== Data in this exercise

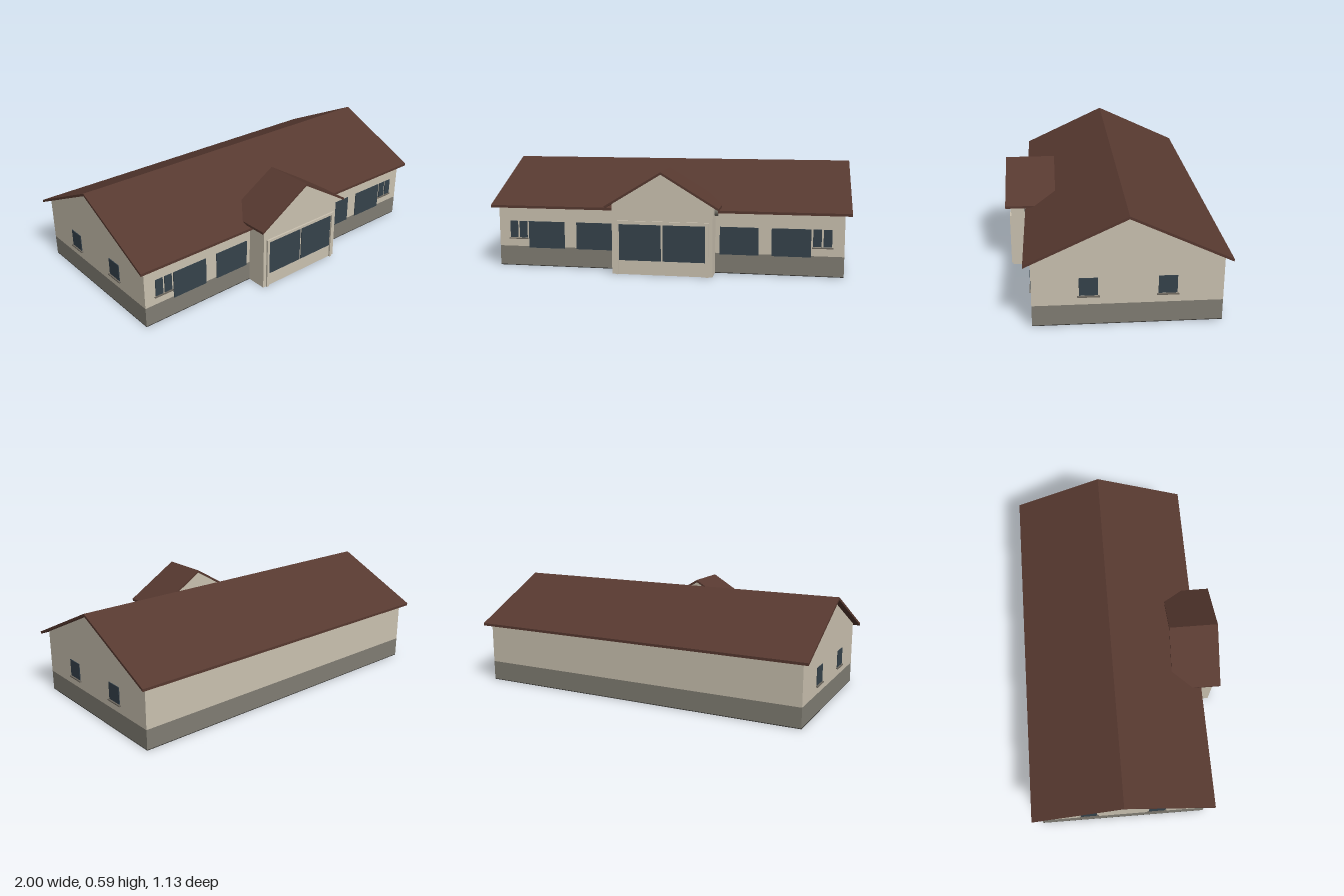
import * as THREE from 'three';

const mat = (name, color) => {
  const m = new THREE.MeshStandardMaterial({ color });
  m.name = name;
  return m;
};

export function createModel() {
  const group = new THREE.Group();
  const wall = mat('beige wall', 0xcac1b0);
  const stone = mat('grey plinth', 0x807d73);
  const roofMat = mat('brown roof', 0x573930);
  const glass = mat('dark glass', 0x35424b);
  const floorMat = mat('dark floor', 0x3a3835);
  const trim = mat('grey trim', 0x6c675e);

  const add = (name, geo, material) => {
    const mesh = new THREE.Mesh(geo, material);
    mesh.name = name;
    group.add(mesh);
    return mesh;
  };
  // box from its minimum and maximum corners
  const box = (name, material, x0, x1, y0, y1, z0, z1) => {
    const geo = new THREE.BoxGeometry(x1 - x0, y1 - y0, z1 - z0);
    geo.translate((x0 + x1) / 2, (y0 + y1) / 2, (z0 + z1) / 2);
    return add(name, geo, material);
  };
  const extrude = (pts, depth) => new THREE.ExtrudeGeometry(
    new THREE.Shape(pts.map(([x, y]) => new THREE.Vector2(x, y))),
    { depth, bevelEnabled: false });
  // house-shaped wall section and chevron roof section
  const gable = (w, y0, eave, apex) => [[-w, y0], [w, y0], [w, eave], [0, apex], [-w, eave]];
  const chevron = (w, eave, apex, t) =>
    [[-w, eave - t], [0, apex - t], [w, eave - t], [w, eave], [0, apex], [-w, eave]];

  // main building, with its ridge running along x
  const mid = -0.055, hx = 0.965, hz = 0.475, front = mid + hz;
  const alongX = (pts, half) =>
    extrude(pts, half * 2).translate(0, 0, -half).rotateY(Math.PI / 2).translate(0, 0, mid);
  box('floor', floorMat, -hx, hx, 0, 0.004, mid - hz, front);
  box('plinth', stone, -hx, hx, 0.004, 0.112, mid - hz, front);
  add('mainWalls', alongX(gable(hz, 0.112, 0.355, 0.576), hx), wall);
  add('mainRoof', alongX(chevron(0.51, 0.35, 0.588, 0.014), 1), roofMat);

  // entrance porch, with its ridge running along z
  add('porchWalls', extrude(gable(0.275, 0, 0.386, 0.552), 0.235).translate(0, 0, 0.3), wall);
  add('porchRoof', extrude(chevron(0.31, 0.375, 0.563, 0.013), 0.28).translate(0, 0, 0.285), roofMat);
  box('entranceLintel', wall, -0.255, 0.255, 0.28, 0.295, 0.535, 0.545);
  for (const s of [-1, 1]) {
    const a = s * 0.24, b = s * 0.255, c = s * 0.005, d = s * 0.235;
    box('entrancePost', wall, Math.min(a, b), Math.max(a, b), 0, 0.28, 0.535, 0.545);
    box('entranceGlass', glass, Math.min(c, d), Math.max(c, d), 0.078, 0.275, 0.535, 0.539);
  }

  // front windows: two large and one small pair on each side
  for (const s of [-1, 1]) {
    const pane = (name, a, b, y0, y1) =>
      box(name, glass, Math.min(s * a, s * b), Math.max(s * a, s * b), y0, y1, front, front + 0.004);
    pane('largeWindow', 0.30, 0.51, 0.105, 0.257);
    pane('largeWindow', 0.58, 0.79, 0.105, 0.257);
    pane('smallWindow', 0.80, 0.845, 0.163, 0.257);
    pane('smallWindow', 0.855, 0.90, 0.163, 0.257);
    const sill = [s * 0.795, s * 0.907].sort((p, q) => p - q);
    box('frontSill', trim, sill[0], sill[1], 0.154, 0.16, front, front + 0.008);
  }

  // two windows with sills on each end wall
  for (const s of [-1, 1]) {
    for (const z of [0.14, -0.252]) {
      const x0 = s > 0 ? hx : -hx - 0.004, x1 = x0 + 0.004;
      box('endWindow', glass, x0, x1, 0.163, 0.257, z - 0.047, z + 0.047);
      const sx = s > 0 ? hx : -hx - 0.01;
      box('endSill', trim, sx, sx + 0.01, 0.154, 0.16, z - 0.055, z + 0.055);
    }
  }

  // small round wall fitting under the eave beside the porch
  const fitting = new THREE.CylinderGeometry(0.026, 0.026, 0.018, 20);
  fitting.rotateZ(Math.PI / 2).translate(0.284, 0.345, 0.436);
  add('wallFitting', fitting, stone);

  return group;
}
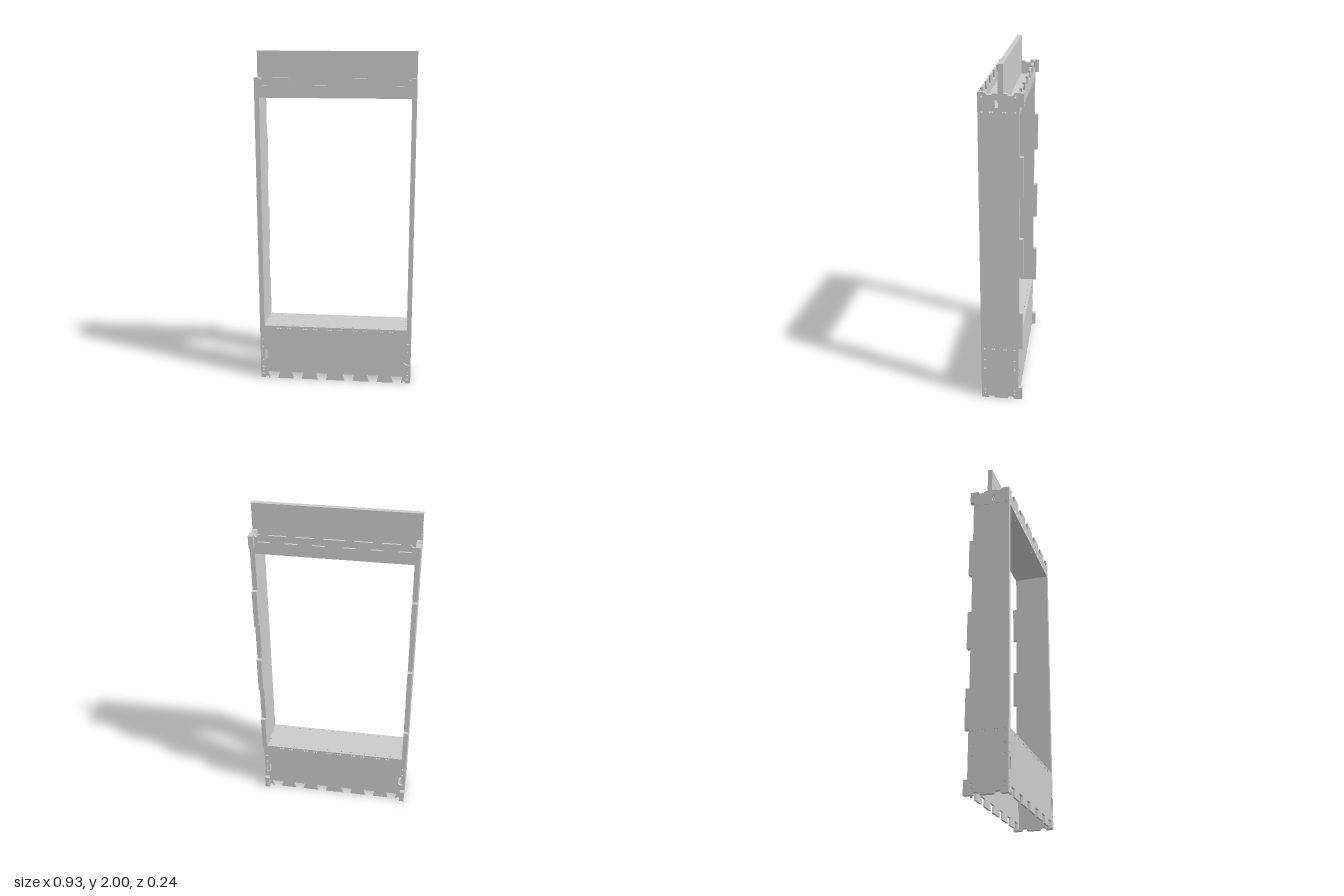
import * as THREE from 'three';

const material = new THREE.MeshStandardMaterial({ color: 0xcccccc });
const W = 0.465, INNER = 0.437, T = 0.027;   // half width, inside half width, thick board
const FRONT = 0.12, FRONT_IN = 0.108, BACK = -0.1, BACK_IN = -0.088;
const TOP = 1.853, SILL = 0.347, HEAD = 1.74;
const NOTCHES = [-0.383, -0.234, -0.083, 0.083, 0.234, 0.383];
const SCREWS = [0.032, 0.122, 0.185, 0.285, 0.345];
const PEGS = [0.045, 0.105, 0.195, 0.265, 0.36];

const toPath = (points, Kind = THREE.Path) => new Kind(points.map(([x, y]) => new THREE.Vector2(x, y)));

function round(shape, x, y, r = 0.006) {
  const h = new THREE.Path();
  h.absarc(x, y, r, 0, Math.PI * 2, true);
  shape.holes.push(h);
}

function board(name, shape, depth, place) {
  const geo = new THREE.ExtrudeGeometry(shape, { depth, bevelEnabled: false, curveSegments: 4 });
  place(geo);
  const mesh = new THREE.Mesh(geo, material);
  mesh.name = name;
  return mesh;
}

// Row of dovetail notches cut in an edge at height y, going dir = +1 up or -1 down into the board
function dovetailEdge(y, dir) {
  const pts = [];
  const end = y + dir * 0.012, deep = y + dir * 0.043;
  pts.push([-0.437, y], [-0.43, end], [-0.42, end], [-0.415, y]);
  for (const c of NOTCHES) {
    const lo = c - 0.025, hi = c + 0.025;
    pts.push([lo, y], [lo - 0.011, deep], [hi + 0.011, deep], [hi, y]);
  }
  pts.push([0.415, y], [0.42, end], [0.43, end], [0.437, y]);
  return pts;
}

// Bottom panel: dovetails below, key holes near the ends, screw holes
function lowerPanel(isBack) {
  const corner = isBack ? [[INNER, 0.08], [W, 0.08]] : [[W, 0]];
  const shape = toPath([
    ...dovetailEdge(0, 1), ...corner, [W, SILL], [-W, SILL],
    ...corner.slice().reverse().map(([x, y]) => [-x, y])
  ], THREE.Shape);
  for (const s of [-1, 1]) {
    shape.holes.push(toPath([[0.422, 0.132], [0.43, 0.124], [0.453, 0.116], [0.453, 0.188],
      [0.43, 0.192], [0.422, 0.18]].map(([x, y]) => [s * x, y])));
    for (const y of isBack ? [0.21, 0.26] : [0.03, 0.055, 0.075, 0.21, 0.26]) round(shape, s * 0.447, y);
    for (const x of SCREWS) for (const d of [-0.008, 0.008]) round(shape, s * x + d, 0.333);
  }
  return shape;
}

// Top panel: dovetails above and screw holes
function upperPanel(isBack) {
  const corner = isBack ? [[INNER, 1.78], [W, 1.78]] : [[W, TOP]];
  const shape = toPath([
    ...dovetailEdge(TOP, -1), ...corner, [W, HEAD], [-W, HEAD],
    ...corner.slice().reverse().map(([x, y]) => [-x, y])
  ], THREE.Shape);
  for (const s of [-1, 1]) {
    if (!isBack) for (const y of [1.783, 1.808, 1.83]) round(shape, s * 0.448, y);
    for (const x of SCREWS) for (const d of [-0.008, 0.008]) round(shape, s * x + d, 1.755);
  }
  return shape;
}

// Side board outline in (z, y): front rebates for the panels, back edge with tabs
function sideShape() {
  const tab = -0.122;
  const pts = [
    [FRONT_IN, 0], [FRONT_IN, SILL], [FRONT, SILL], [FRONT, HEAD], [FRONT_IN, HEAD], [FRONT_IN, TOP],
    [0.078, TOP], [0.073, 1.84], [0.045, 1.84], [0.04, TOP - 0.006], [0.013, TOP - 0.006],
    [0.013, 1.815], [-0.015, 1.815], [-0.015, TOP - 0.006], [-0.035, TOP - 0.006],
    [-0.04, 1.838], [-0.068, 1.838], [-0.073, TOP], [tab, TOP], [tab, 1.78], [BACK_IN, 1.78], [BACK_IN, HEAD], [BACK, HEAD]
  ];
  for (const [lo, hi] of [[1.28, 1.51], [0.815, 1.04], [0.347, 0.58]])
    pts.push([BACK, hi], [tab, hi], [tab, lo], [BACK, lo]);
  pts.push([BACK_IN, SILL], [BACK_IN, 0.08], [tab, 0.08], [tab, 0],
    [-0.073, 0], [-0.068, 0.013], [-0.04, 0.013], [-0.035, 0],
    [0.04, 0], [0.045, 0.013], [0.073, 0.013], [0.078, 0]);
  const shape = toPath(pts, THREE.Shape);
  shape.holes.push(toPath([[0.013, 1.772], [0.03, 1.772], [0.03, 1.812], [0.018, 1.812], [0.018, 1.8], [0.013, 1.8]]));
  for (const z of [0.055, 0.042, -0.014, -0.027])
    for (const y of [0.335, 1.75]) round(shape, z, y, 0.005);
  for (const z of [0.098, -0.078])
    for (const y of [0.03, 0.055, 0.2, 0.26, 0.335, 1.75, 1.83]) round(shape, z, y, 0.005);
  return shape;
}

// Shelf in (x, z) with small square peg slots along its edges
function shelfShape() {
  const shape = toPath([[-INNER, BACK_IN], [INNER, BACK_IN], [INNER, FRONT_IN], [-INNER, FRONT_IN]], THREE.Shape);
  const slot = (x, z) => shape.holes.push(toPath(
    [[x - 0.004, z - 0.004], [x - 0.004, z + 0.004], [x + 0.004, z + 0.004], [x + 0.004, z - 0.004]]));
  for (const s of [-1, 1]) {
    for (const x of PEGS) for (const z of [FRONT_IN - 0.005, BACK_IN + 0.005]) slot(s * x, z);
    for (const z of [-0.028, 0.048]) slot(s * (INNER - 0.005), z);
  }
  return shape;
}

export function createModel() {
  const group = new THREE.Group();
  group.name = 'frame';

  // Front and back panels
  for (const isBack of [false, true]) {
    const side = isBack ? 'back' : 'front';
    const place = g => g.translate(0, 0, isBack ? BACK : FRONT_IN);
    group.add(board(side + 'LowerPanel', lowerPanel(isBack), 0.012, place));
    group.add(board(side + 'UpperPanel', upperPanel(isBack), 0.012, place));
  }

  // Side boards
  for (const [name, x] of [['leftSide', W], ['rightSide', -INNER]])
    group.add(board(name, sideShape(), W - INNER, g => g.rotateY(-Math.PI / 2).translate(x, 0, 0)));

  // Sill and head shelves
  for (const [name, y] of [['sillShelf', SILL], ['headShelf', HEAD + T]])
    group.add(board(name, shelfShape(), T, g => g.rotateX(Math.PI / 2).translate(0, y, 0)));

  // Upright board slotted into the sides above the head shelf
  const sign = toPath([[-INNER, HEAD + T], [INNER, HEAD + T], [INNER, 1.815], [W, 1.815],
    [W, 2], [-W, 2], [-W, 1.815], [-INNER, 1.815]], THREE.Shape);
  group.add(board('topBoard', sign, 0.028, g => g.translate(0, 0, -0.015)));
  return group;
}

====

#### Your goal:
From the opening line of the entries above to the line that holds "const floorMat = mat('dark", inclusive, reproduce each line exactly and omit any picture.

#### Exercise output:
import * as THREE from 'three';

const mat = (name, color) => {
  const m = new THREE.MeshStandardMaterial({ color });
  m.name = name;
  return m;
};

export function createModel() {
  const group = new THREE.Group();
  const wall = mat('beige wall', 0xcac1b0);
  const stone = mat('grey plinth', 0x807d73);
  const roofMat = mat('brown roof', 0x573930);
  const glass = mat('dark glass', 0x35424b);
  const floorMat = mat('dark floor', 0x3a3835);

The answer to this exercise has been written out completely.